Checko

So that’s all about it for now!

02 Jul

Welcome to AWS Cloud Mumbai region

 

It’s great to see Amazon’s announcement two days back about launch of their region in Mumbai. In past I was quite happy to see their Cloudfront CDN PoPs in Mumbai & Chennai (blog post here). Now it’s just great to see a full AWS region out of Mumbai. 🙂

Though it’s going to eat most of important customers from the smaller players still it’s good for industry as industry is too big and we need more & more of such large Cloud players in India to bring more and more content hosting in India.

 

So how does Amazon’s Indian network is connected at the moment?

Let’s trigger a VM on Amazon EC2 in Mumbai and test based on routing of various networks to it’s IP and return.

 

On the instance:

 

Trace from Amazon to outside world:

 

So clearly Amazon is reaching all domestic destinations via Tata (AS4755). Let us  look at other side around i.e reaching from domestic destinations to Amazon by BGP table as well as trace from RIPE Atlas probes.

 

Routing table of NIXI route server:

 

So route for AWS Cloud in India seems via Tata (AS4755). A quick check on latency from RIPE Atlas Indian Probes:

 

 

Clearly latency does seems little high from certain probes. Running a trace from them:

 

One thing which is noticeable here is high latency from BSNL (AS9829) backbone.

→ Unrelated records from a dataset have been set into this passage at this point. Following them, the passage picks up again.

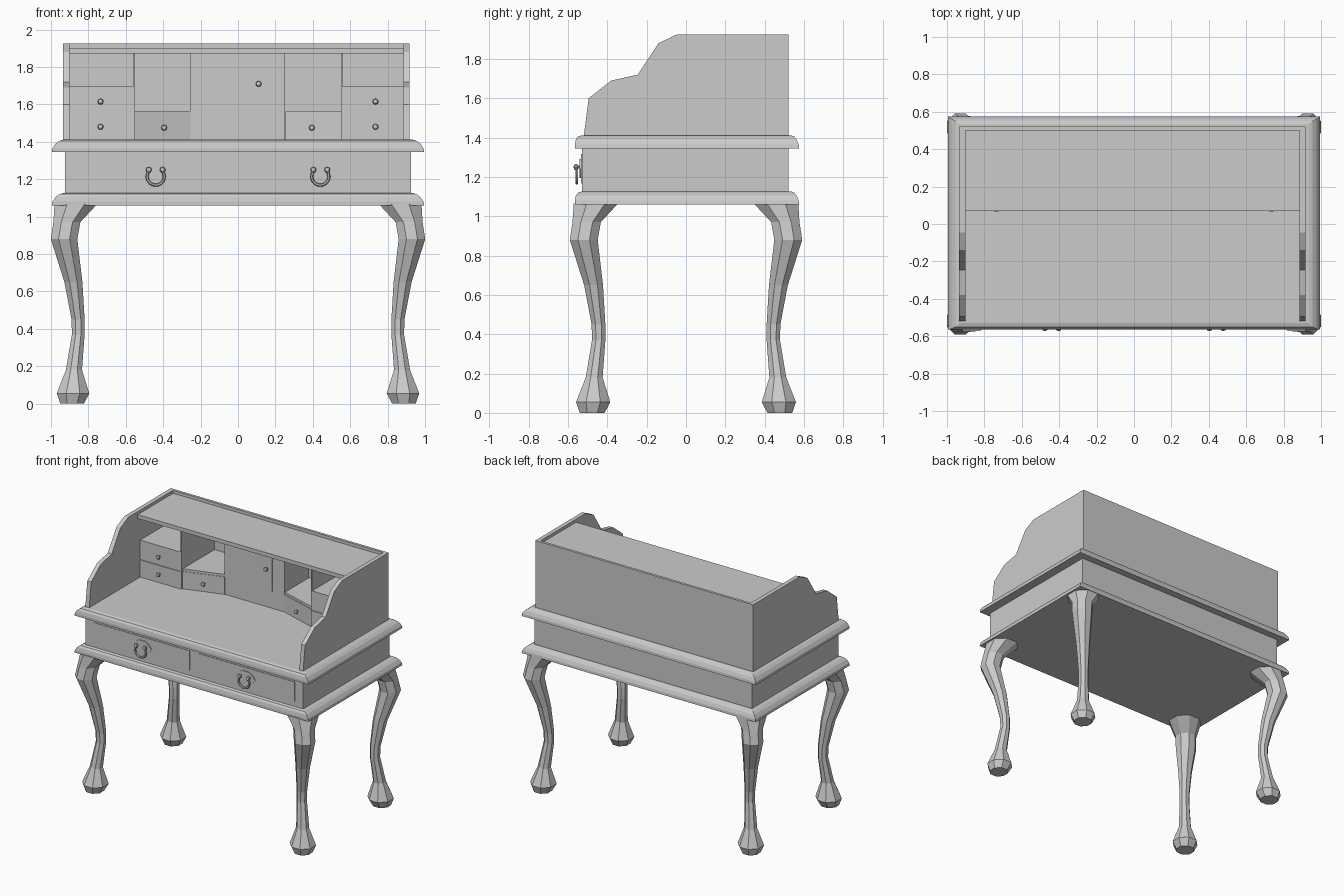
import bpy, bmesh
from math import sin, cos, pi, radians
from mathutils import Vector

if "Cube" in bpy.data.objects:
    bpy.data.objects.remove(bpy.data.objects["Cube"])


def loft(name, rings):
    """Skin a list of equal-length closed rings and cap both ends."""
    bm = bmesh.new()
    vs = [[bm.verts.new(p) for p in ring] for ring in rings]
    n = len(vs[0])
    for a, b in zip(vs, vs[1:]):
        for i in range(n):
            j = (i + 1) % n
            bm.faces.new((a[i], a[j], b[j], b[i]))
    bm.faces.new(vs[0])
    bm.faces.new(vs[-1])
    bmesh.ops.recalc_face_normals(bm, faces=bm.faces)
    me = bpy.data.meshes.new(name)
    bm.to_mesh(me)
    bm.free()
    ob = bpy.data.objects.new(name, me)
    bpy.context.collection.objects.link(ob)
    return ob


def prism_z(name, pts, z0, z1):
    return loft(name, [[(x, y, z) for x, y in pts] for z in (z0, z1)])


def box(name, x0, x1, y0, y1, z0, z1):
    return prism_z(name, [(x0, y0), (x1, y0), (x1, y1), (x0, y1)], z0, z1)


def turned(name, origin, axis_profile):
    """Small turned knob pointing to -y; profile is (distance out, radius)."""
    o = Vector(origin)
    rings = [[o + Vector((r * cos(k * pi / 4), -d, r * sin(k * pi / 4))) for k in range(8)]
             for d, r in axis_profile]
    return loft(name, rings)


def knob(name, x, y, z):
    turned(name, (x, y, z), [(-.004, .007), (.012, .007), (.015, .014),
                             (.023, .016), (.031, .012), (.034, .004)])


# Case and the two mouldings
box("drawer_case", -.925, .925, -.53, .52, 1.10, 1.38)
for name, z in (("lower_moulding", 1.06), ("desk_top_moulding", 1.345)):
    rings = []
    for dz, x, yf, yb in ((0, .995, -.565, .575), (.02, .992, -.565, .573),
                          (.045, .975, -.56, .562), (.06, .955, -.55, .55),
                          (.066, .935, -.53, .535)):
        rings.append([(-x, yf, z + dz), (x, yf, z + dz), (x, yb, z + dz), (-x, yb, z + dz)])
    loft(name, rings)

# Cabriole legs: height, centre x, half width
leg_profile = [(0, .887, .063), (.055, .882, .087), (.18, .877, .043), (.37, .854, .034),
               (.45, .855, .035), (.65, .88, .048), (.88, .93, .071), (.97, .915, .072),
               (1.065, .868, .113)]
for sx, side in ((-1, "left"), (1, "right")):
    for sy, end in ((-1, "front"), (1, "back")):
        rings = []
        for z, c, h in leg_profile:
            r = h / cos(pi / 8)
            rings.append([(sx * (c + r * cos((k + .5) * pi / 4)),
                           sy * (c - .41 + r * sin((k + .5) * pi / 4)), z) for k in range(8)])
        loft(f"{end}_{side}_leg", rings)

# Wide drawers with plates and drop handles
for s, side in ((-1, "left"), (1, "right")):
    x0, x1 = sorted((s * .037, s * .856))
    box(f"{side}_wide_drawer", x0, x1, -.534, -.50, 1.166, 1.316)
    cx = s * .44
    outline = [(-.085, 1.24), (-.055, 1.212), (0, 1.195), (.055, 1.212), (.085, 1.24),
               (.055, 1.275), (.025, 1.29), (-.025, 1.29), (-.055, 1.275)]
    loft(f"{side}_handle_plate", [[(cx + x, y, z) for x, z in outline] for y in (-.533, -.541)])
    bail = []
    for i in range(15):
        a = radians(140 + 260 * i / 14)
        bail.append([(cx + (.046 + .008 * cos(b)) * cos(a), -.556 + .008 * sin(b),
                      1.214 + (.046 + .008 * cos(b)) * sin(a))
                     for b in (k * pi / 3 for k in range(6))])
    loft(f"{side}_handle_bail", bail)
    for t in (-1, 1):
        knob(f"{side}_handle_post", cx + t * .037, -.537, 1.25)

# Hutch shell: shaped sides, back and recessed top board
side_profile = [(-.52, 1.405), (-.495, 1.60), (-.38, 1.69), (-.245, 1.72), (-.14, 1.88),
                (-.045, 1.925), (.52, 1.925), (.52, 1.405)]
for name, x0, x1 in (("left_hutch_side", -.935, -.902), ("right_hutch_side", .885, .917)):
    loft(name, [[(x, y, z) for y, z in side_profile] for x in (x0, x1)])
box("hutch_back", -.91, .90, .50, .52, 1.405, 1.925)
box("hutch_top_board", -.905, .89, .07, .505, 1.872, 1.902)

# Pigeonholes and small drawers on each side of the central cupboard
for s, side in ((-1, "left"), (1, "right")):
    end = .905 if s < 0 else .888
    def span(a, b):
        return sorted((s * a, s * b))
    box(f"{side}_divider", *span(.550, .558), .10, .505, 1.405, 1.875)
    for i, (z0, z1) in enumerate(((1.408, 1.543), (1.549, 1.695))):
        box(f"{side}_outer_drawer_{i}", *span(.56, end), .10, .505, z0, z1)
        knob(f"{side}_outer_knob_{i}", s * .735, .10, (1.48, 1.615)[i])
    box(f"{side}_outer_shelf", *span(.555, end), .106, .505, 1.54, 1.552)
    # Angled inner drawer with shelf above it
    plan = [(s * .552, .11), (s * .255, .203), (s * .255, .505), (s * .552, .505)]
    prism_z(f"{side}_inner_drawer", plan, 1.408, 1.545)
    plan = [(x, y + .004 if y < .3 else y) for x, y in plan]
    prism_z(f"{side}_inner_shelf", plan, 1.545, 1.563)
    knob(f"{side}_inner_knob", s * .395, .16, 1.475)

# Central cupboard and its door
box("cupboard", -.257, .25, .205, .505, 1.405, 1.875)
box("cupboard_door", -.152, .148, .199, .22, 1.54, 1.872)
knob("door_knob", .11, .20, 1.71)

BSNL to AWS Mumbai

 

 

Summary and misc thoughts:

  1. AWS India seems to have PoP/datacenters across Mumbai, Pune and Hyderabad (based on visible PTRs of their only Indian transit).
  2. AWS is using Tata (AS4755) in India to reachout to all Indian networks with highly likely option of peering with other Indian networks in near future.
  3. There seems to be a “pipe” connecting AWS Mumbai region with their Singapore network and I see most of their international traffic flow (traffic TO and FROM outside India over their own PoP and transits which they are using in Singapore).
  4. Connectivity seems OK from Tata Communications & Airtel while seems not very good with Reliance (AS18101) and BSNL (AS9829). BSNL is pushing some of the traffic out via AS6453 IPLCs outside India while Reliance is preferring FLAG (AS15412) > NTT (AS2914) > Amazon routes over (likely) visible routes from Tata (AS4755).

 

Time for me to hop on to next flight and get to home. 🙂